Mix all ingredients in a small container with a lid. Give it a good shake.
Traditional Recipe #2 – Warm Chickpea and Swiss Chard Salad with Sumac
9 oz. dried chickpeas
1/2 cup olive oil
1 onion, cut into thin wedges
1 teaspoon sugar
2 garlic cloves, chopped
3 lbs swiss chard
3 tablespoons fresh mint
2-3 tablespoons fresh lemon juice
1-1/2 tablespoons ground sumac
- Place the chickpeas in a large bowl, cover with water and leave to soak overnight. Drain and place in a large saucepan. Cover with water and bring to a boil, then simmer for 1 3/4 hours, or until tender. Drain.
- Heat the oil in a frying pan, add the onion and cook over low heat for 3-4 minutes, or until soft and just starting to turn brown. Cut the tomatoes in half, remove the seeds and dice the flesh. Add to the pan with the sugar, cinnamon and garlic, and cook for 2-3 minutes, or until softened.
- Wash the swiss chard and dry with paper towel. Add to the tomato mix with the chickpeas; cook for 3-4 minutes, or until the swiss chard wilts. Add the mint, lemon juice and sumac; season and cook for 1 minute. Serve at once.
Blogger’s Comment: I chose to use only 1/4 cup of olive oil and seasoned with salt and pepper…
Taster Comments: One taster commented “This stuff is great!”. Another taster commented “Love It!” and ate two servings.
Source: Taste of the Mediterranean Step-By-Step by Bay Books
Gypsy World Spice Cafe Recipe – Sumac Scented Cherry Almond Chocolate Bark
12 oz semi-sweet chocolate chips
1/4 teaspoon ground cinnamon
1/2 cup dried cherries, chopped
1/4 cup sliced almonds, chopped finely
1-1/2 teaspoons sumac, divided
Line a baking sheet with wax paper and set aside.
Place the chocolate chips into a medium sized bowl. Microwave for 30 seconds at a time until the chips have softened up. Stir until smooth.Stir in cinnamon and 1 teaspoon of sumac.
Pour the melted chocolate mixture onto the wax paper. Using a spatula, evenly spread the chocolateSprinkle the cherries and almonds on top. Using an off-set spatula, gently press into the chocolate.
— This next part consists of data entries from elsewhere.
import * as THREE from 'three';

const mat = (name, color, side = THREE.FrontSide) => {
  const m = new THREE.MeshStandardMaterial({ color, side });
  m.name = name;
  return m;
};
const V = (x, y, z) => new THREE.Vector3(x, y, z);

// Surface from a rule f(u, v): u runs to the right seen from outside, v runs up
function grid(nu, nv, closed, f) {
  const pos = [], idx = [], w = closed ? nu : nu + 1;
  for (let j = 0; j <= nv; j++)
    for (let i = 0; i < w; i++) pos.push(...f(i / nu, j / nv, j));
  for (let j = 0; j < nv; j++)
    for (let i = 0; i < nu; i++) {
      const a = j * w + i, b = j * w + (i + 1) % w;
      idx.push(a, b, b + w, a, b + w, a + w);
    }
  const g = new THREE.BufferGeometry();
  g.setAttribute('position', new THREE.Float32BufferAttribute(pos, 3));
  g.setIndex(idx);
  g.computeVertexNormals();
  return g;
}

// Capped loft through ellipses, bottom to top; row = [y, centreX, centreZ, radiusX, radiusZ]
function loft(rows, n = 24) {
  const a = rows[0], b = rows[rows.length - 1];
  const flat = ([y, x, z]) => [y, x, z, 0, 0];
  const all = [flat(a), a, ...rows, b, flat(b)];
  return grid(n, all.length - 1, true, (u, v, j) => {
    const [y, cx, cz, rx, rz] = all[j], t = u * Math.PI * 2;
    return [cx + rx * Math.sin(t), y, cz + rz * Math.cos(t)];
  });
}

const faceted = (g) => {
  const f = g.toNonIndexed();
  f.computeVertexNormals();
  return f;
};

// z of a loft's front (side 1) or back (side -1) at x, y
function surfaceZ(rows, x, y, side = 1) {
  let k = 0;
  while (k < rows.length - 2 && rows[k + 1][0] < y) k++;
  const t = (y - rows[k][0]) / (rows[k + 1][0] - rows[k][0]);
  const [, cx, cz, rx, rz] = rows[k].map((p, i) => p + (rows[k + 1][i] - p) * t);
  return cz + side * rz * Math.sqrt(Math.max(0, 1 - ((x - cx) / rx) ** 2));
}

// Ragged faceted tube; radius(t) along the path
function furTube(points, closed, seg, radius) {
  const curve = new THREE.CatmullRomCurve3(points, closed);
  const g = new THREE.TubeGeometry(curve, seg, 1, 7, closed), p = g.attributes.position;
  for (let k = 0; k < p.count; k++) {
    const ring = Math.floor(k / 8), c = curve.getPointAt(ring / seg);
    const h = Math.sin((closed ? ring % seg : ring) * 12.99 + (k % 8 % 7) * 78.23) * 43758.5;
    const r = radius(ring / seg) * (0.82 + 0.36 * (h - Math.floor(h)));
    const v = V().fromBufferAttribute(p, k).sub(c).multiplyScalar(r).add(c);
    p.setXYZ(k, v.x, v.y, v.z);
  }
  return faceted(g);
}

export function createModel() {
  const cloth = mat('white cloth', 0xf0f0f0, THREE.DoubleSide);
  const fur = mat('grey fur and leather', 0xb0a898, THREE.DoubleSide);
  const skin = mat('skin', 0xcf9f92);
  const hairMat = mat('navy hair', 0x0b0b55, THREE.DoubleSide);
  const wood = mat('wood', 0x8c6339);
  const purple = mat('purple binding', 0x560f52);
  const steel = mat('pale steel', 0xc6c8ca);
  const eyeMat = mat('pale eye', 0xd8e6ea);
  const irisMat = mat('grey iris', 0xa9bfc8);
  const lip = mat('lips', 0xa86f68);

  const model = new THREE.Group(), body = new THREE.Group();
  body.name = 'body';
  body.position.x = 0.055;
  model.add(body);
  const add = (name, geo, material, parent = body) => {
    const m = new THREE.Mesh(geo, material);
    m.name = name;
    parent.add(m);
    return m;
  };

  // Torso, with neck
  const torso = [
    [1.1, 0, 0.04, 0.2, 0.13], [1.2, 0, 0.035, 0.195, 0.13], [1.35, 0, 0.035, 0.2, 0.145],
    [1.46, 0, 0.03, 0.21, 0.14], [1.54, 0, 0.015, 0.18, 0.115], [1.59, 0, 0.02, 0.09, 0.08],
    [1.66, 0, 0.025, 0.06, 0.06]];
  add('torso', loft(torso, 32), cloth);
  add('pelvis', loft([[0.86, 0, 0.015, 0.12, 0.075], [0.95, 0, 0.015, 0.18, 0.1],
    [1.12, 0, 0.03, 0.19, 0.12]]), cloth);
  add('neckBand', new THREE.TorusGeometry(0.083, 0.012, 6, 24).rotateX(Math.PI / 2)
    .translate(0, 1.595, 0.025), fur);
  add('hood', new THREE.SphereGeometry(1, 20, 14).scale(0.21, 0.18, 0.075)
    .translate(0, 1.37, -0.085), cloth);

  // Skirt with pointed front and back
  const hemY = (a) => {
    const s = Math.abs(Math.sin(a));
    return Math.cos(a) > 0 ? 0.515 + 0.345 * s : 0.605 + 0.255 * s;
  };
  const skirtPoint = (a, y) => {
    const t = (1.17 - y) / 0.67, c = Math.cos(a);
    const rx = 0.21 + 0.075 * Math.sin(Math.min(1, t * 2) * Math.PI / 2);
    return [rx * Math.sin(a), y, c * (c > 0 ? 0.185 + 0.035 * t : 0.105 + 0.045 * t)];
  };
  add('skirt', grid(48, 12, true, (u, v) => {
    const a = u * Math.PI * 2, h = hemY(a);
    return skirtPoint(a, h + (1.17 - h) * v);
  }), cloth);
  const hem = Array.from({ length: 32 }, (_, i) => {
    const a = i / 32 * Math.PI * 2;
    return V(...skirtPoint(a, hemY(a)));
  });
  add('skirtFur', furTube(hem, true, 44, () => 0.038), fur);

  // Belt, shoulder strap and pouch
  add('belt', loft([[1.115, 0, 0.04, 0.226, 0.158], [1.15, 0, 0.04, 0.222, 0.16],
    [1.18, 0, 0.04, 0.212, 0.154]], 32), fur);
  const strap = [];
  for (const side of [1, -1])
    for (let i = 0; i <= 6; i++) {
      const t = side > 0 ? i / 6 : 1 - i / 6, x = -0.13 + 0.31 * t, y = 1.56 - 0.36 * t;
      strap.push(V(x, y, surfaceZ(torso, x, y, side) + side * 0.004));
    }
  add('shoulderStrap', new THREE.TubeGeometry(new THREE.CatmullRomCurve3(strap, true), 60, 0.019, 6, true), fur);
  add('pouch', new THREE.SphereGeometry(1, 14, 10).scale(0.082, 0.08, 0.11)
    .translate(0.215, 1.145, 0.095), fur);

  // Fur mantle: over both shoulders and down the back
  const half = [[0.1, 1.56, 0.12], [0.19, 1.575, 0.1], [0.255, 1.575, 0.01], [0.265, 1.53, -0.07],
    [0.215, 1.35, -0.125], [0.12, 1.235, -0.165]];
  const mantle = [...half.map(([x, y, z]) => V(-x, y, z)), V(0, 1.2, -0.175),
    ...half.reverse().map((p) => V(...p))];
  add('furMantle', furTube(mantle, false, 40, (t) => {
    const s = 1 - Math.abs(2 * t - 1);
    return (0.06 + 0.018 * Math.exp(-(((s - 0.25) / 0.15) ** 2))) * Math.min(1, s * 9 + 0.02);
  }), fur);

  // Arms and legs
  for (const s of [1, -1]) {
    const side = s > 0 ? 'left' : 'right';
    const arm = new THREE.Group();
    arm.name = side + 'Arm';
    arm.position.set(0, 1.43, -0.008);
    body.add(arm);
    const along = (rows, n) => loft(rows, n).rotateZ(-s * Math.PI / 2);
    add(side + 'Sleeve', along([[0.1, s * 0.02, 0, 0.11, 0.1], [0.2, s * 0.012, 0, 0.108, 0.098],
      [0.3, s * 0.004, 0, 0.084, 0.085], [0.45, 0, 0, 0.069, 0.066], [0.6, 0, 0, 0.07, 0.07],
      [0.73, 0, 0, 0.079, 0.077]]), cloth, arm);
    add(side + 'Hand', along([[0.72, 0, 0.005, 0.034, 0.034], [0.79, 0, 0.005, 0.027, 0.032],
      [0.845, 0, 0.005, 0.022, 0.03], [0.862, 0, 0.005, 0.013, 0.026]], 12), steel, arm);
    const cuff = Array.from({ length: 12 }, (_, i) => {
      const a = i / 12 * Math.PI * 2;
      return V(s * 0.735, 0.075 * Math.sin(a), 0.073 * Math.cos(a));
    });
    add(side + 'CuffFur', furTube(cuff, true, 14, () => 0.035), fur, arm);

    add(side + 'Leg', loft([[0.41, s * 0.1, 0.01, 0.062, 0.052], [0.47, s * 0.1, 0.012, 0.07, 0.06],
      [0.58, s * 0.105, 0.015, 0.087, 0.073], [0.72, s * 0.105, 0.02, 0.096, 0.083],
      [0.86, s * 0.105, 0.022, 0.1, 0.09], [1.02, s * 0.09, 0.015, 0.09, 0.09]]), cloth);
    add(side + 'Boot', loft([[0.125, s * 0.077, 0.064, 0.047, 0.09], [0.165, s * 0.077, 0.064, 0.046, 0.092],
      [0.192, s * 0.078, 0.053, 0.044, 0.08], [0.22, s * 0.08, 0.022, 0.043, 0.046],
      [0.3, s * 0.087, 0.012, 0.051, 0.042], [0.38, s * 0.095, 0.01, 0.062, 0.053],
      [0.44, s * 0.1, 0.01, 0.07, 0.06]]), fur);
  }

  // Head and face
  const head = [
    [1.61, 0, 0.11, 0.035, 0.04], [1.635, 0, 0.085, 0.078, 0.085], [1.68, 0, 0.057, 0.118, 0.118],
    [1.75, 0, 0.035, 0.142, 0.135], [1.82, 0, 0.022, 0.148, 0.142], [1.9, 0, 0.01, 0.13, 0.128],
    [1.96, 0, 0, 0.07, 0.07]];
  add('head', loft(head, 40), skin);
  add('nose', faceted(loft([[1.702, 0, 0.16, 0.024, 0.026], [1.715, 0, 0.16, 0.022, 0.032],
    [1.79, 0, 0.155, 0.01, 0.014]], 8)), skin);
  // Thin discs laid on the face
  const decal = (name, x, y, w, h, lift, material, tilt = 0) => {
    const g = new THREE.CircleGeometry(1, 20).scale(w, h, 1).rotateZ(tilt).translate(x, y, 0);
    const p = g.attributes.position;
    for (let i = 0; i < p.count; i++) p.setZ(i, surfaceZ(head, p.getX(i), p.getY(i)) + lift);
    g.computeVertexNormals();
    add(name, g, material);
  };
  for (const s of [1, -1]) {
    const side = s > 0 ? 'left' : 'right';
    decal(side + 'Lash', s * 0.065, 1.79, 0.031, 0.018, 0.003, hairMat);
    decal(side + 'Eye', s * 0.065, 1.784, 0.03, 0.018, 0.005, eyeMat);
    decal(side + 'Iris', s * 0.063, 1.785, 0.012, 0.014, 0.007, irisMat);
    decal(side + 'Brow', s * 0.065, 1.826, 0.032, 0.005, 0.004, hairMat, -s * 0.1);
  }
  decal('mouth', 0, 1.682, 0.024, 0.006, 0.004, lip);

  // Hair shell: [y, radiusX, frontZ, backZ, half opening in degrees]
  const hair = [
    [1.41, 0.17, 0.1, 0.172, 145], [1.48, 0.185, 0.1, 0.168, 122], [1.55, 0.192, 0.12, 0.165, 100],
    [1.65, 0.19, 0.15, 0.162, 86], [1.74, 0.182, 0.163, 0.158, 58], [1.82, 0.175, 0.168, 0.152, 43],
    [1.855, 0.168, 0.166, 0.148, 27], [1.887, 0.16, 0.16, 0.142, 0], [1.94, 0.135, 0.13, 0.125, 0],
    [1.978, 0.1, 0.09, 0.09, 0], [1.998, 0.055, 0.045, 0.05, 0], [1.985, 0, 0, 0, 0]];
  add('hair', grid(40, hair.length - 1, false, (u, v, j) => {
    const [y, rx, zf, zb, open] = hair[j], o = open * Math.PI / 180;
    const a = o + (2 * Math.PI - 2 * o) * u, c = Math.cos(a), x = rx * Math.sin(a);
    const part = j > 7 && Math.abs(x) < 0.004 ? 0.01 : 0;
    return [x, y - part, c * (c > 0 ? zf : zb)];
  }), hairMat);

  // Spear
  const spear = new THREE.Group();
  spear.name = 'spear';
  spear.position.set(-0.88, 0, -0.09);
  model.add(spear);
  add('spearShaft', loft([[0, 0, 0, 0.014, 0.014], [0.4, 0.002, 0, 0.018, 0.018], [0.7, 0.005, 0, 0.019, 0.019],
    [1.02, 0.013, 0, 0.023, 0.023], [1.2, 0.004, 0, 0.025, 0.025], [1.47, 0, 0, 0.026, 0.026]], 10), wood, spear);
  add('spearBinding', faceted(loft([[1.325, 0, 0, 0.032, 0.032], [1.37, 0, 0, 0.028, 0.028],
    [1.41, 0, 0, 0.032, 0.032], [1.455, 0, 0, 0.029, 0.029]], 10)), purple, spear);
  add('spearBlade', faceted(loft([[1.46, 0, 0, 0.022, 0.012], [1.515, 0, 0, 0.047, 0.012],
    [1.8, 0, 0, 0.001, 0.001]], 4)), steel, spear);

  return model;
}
Dust the chocolate with the remaing 1/2 teaspoon of sumac.
- Chill until set. Break into smaller pieces and store in an air-tight container in the refrigerator.
Variation: If you like a creamier texture, add 1-2 oz of half/half to the chocolate chips (before melting). Then add 1/4 teaspoon almond extract too if you like. It will take longer to set…
Taster Comments: One taster asked if I had added Cherry Juice as they had picked up on the fruity flavor of the Sumac. My younger tasters, got caught eating too much of the chocolate… they had it on their faces when I caught them …
Working on developing my own spice blends. The next few articles will continue with the Sumac theme and be about the Sumac Spice blends. You will also see mini-articles to give some other tips and facts about the Spice Scene…